Hawaii and sun protection

Every year we visit our dermatologist and  wonder if something will have to be cut off, frozen off, or sampled for cancer.  Even though we pour on high-SPF sunscreen every day, having fair skin in the tropical Hawaiian sun increases our risk of getting skin cancer.  This year, the Doctor told some things about sunscreen and skin cancer that we did not know.

The SPF (skin protection factor) number used for sunscreen is based on a “fractional calculation” of the amount of sunlight being blocked which is 1 divided by the SPF number. So, SPF 15  allows 1/ 15th of the sunlight through which means it blocks about 93% of the sunlight.  SPF 30 allows 1/30th of the sunlight through, which blocks 96% of the sunlight. We didn’t realize that doubling the SPF number only meant that 3% more of the sunlight was blocked. 

The SPF number on sunscreen is only related to blocking Ultra Violet B (UVB) rays which cause sunburns.  We use sunscreen and usually stay inside from 9AM-4PM in Hawaii when UVB is the strongest.  Though that protects us from sunburn,  it turns out that UVB is not the primary cause of skin cancer. 

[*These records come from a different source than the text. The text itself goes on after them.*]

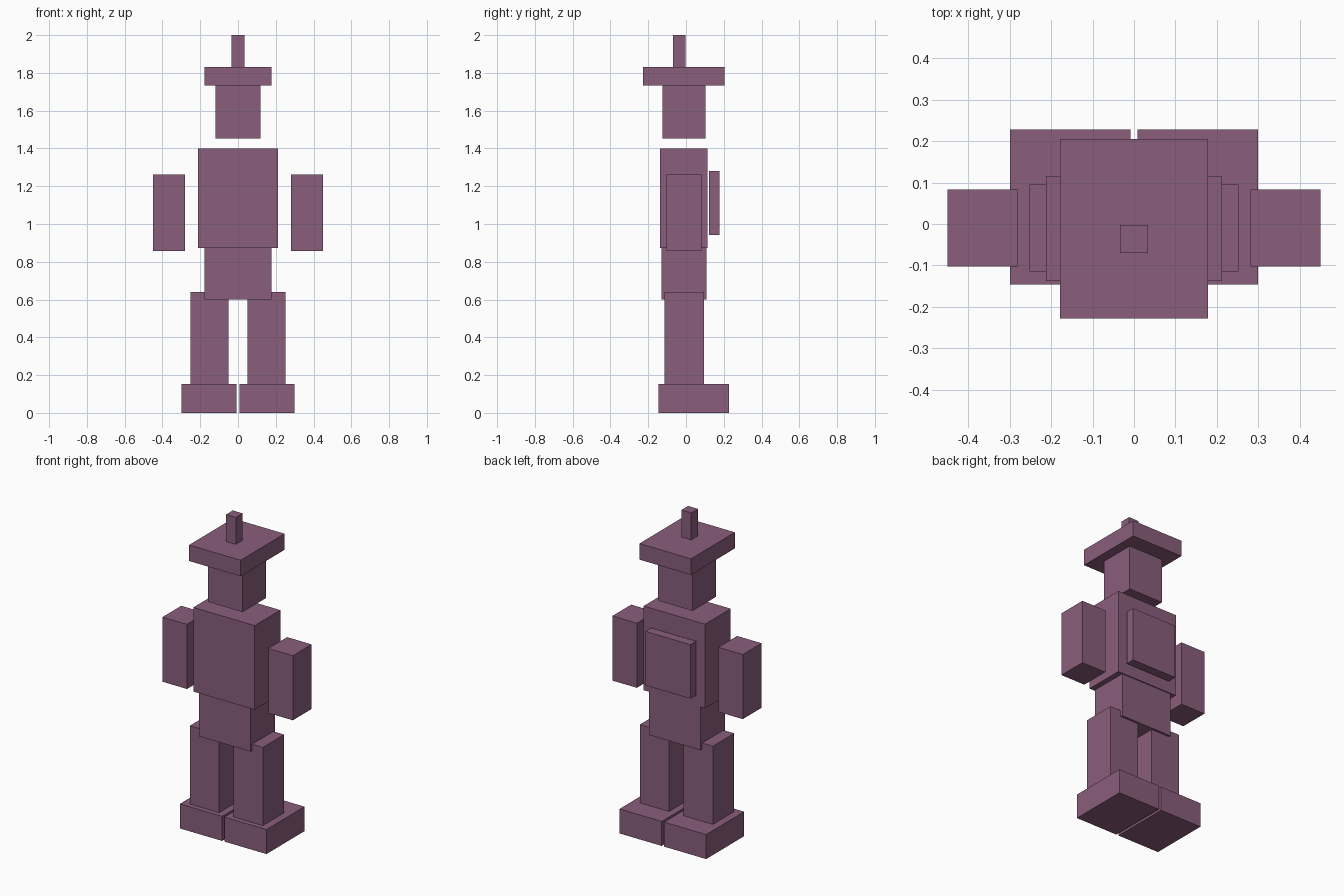
import bpy
import bmesh
from mathutils import Vector

cube = bpy.data.objects.get("Cube")
if cube:
    bpy.data.objects.remove(cube, do_unlink=True)

# One flat colour for the whole figure
plum = bpy.data.materials.new("dusty_plum")
plum.use_nodes = True
colour = (0.254, 0.112, 0.202, 1)
plum.diffuse_color = colour
plum.node_tree.nodes["Principled BSDF"].inputs["Base Color"].default_value = colour


def box(name, x, y, z):
    """Axis-aligned block given its (min, max) range on each axis."""
    low, high = (Vector(corner) for corner in zip(x, y, z))
    bm = bmesh.new()
    bmesh.ops.create_cube(bm, size=1)
    bmesh.ops.scale(bm, vec=high - low, verts=bm.verts)
    mesh = bpy.data.meshes.new(name)
    bm.to_mesh(mesh)
    bm.free()
    mesh.materials.append(plum)
    obj = bpy.data.objects.new(name, mesh)
    obj.location = (low + high) / 2
    bpy.context.collection.objects.link(obj)


def centred(name, half_width, y, z):
    box(name, (-half_width, half_width), y, z)


def pair(name, x, y, z):
    """Block on the left side and its mirror on the right."""
    box("left_" + name, x, y, z)
    box("right_" + name, (-x[1], -x[0]), y, z)


# Shared joint heights
sole_top, waist, brim = 0.153, 0.874, 1.732
hat_top = 1.832

# Legs and feet
pair("foot", (0.008, 0.299), (-0.146, 0.228), (0, sole_top))
pair("leg", (0.05, 0.252), (-0.115, 0.095), (sole_top, 0.641))

# Body and backpack
centred("pelvis", 0.178, (-0.13, 0.109), (0.601, waist))
centred("torso", 0.212, (-0.138, 0.115), (waist, 1.399))
centred("backpack", 0.155, (0.122, 0.178), (0.943, 1.28))

# Arms
pair("arm", (0.281, 0.45), (-0.102, 0.083), (0.858, 1.261))

# Head, flat hat and its post
centred("head", 0.119, (-0.124, 0.104), (1.453, brim))
centred("hat", 0.178, (-0.228, 0.205), (brim, hat_top))
centred("hat_post", 0.034, (-0.07, -0.003), (hat_top, 2))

Ultra Violet A (UVA) rays have been known to damage the skin, but it also responsible for giving you a great tan.  Only recently was it was discovered that UVA exposure is the primary cause of skin cancer.  This is a problem because UVA is the same strength all day, so doing our walks later in the afternoon is not providing us any protection from it.  We assumed that the thick vog (volcanic emissions) in Kona was filtering out all the UV rays, but UVA goes right through clouds and vog.  We are even exposed behind a glass window inside our house or car. Researchers believe that this is one of the reasons workers in offices with large windows have increased rates of skin cancer. Our Hawaii tans and freckles are from five years of UVA, even though we thought we were minimizing our sun exposure.
The  FDA has not approved a SPF-like rating for UVA, so using sunscreen does not necessarily provide any protection. There are some ingredients that are thought to help block UVA such as oxybenzone, titanium dioxide, and zinc oxide, however it is not known how much protection they really offer.

We like spending time on the beach and soaking up the Hawaiian sunlight, so keeping track of how much time we are outside as well as wearing hats and covering up is our best protection. Meanwhile, we hope that more is learned about the risks and benefits of UVA.  


city said...

thanks for sharing.

Art Brown said...

Sun protection is nothing to take lightly. It's better safe than sorry. I also burn way too easily so I try to remember to put on sunblock before I go out. I know of some great dermatologists as well that give great suggestions.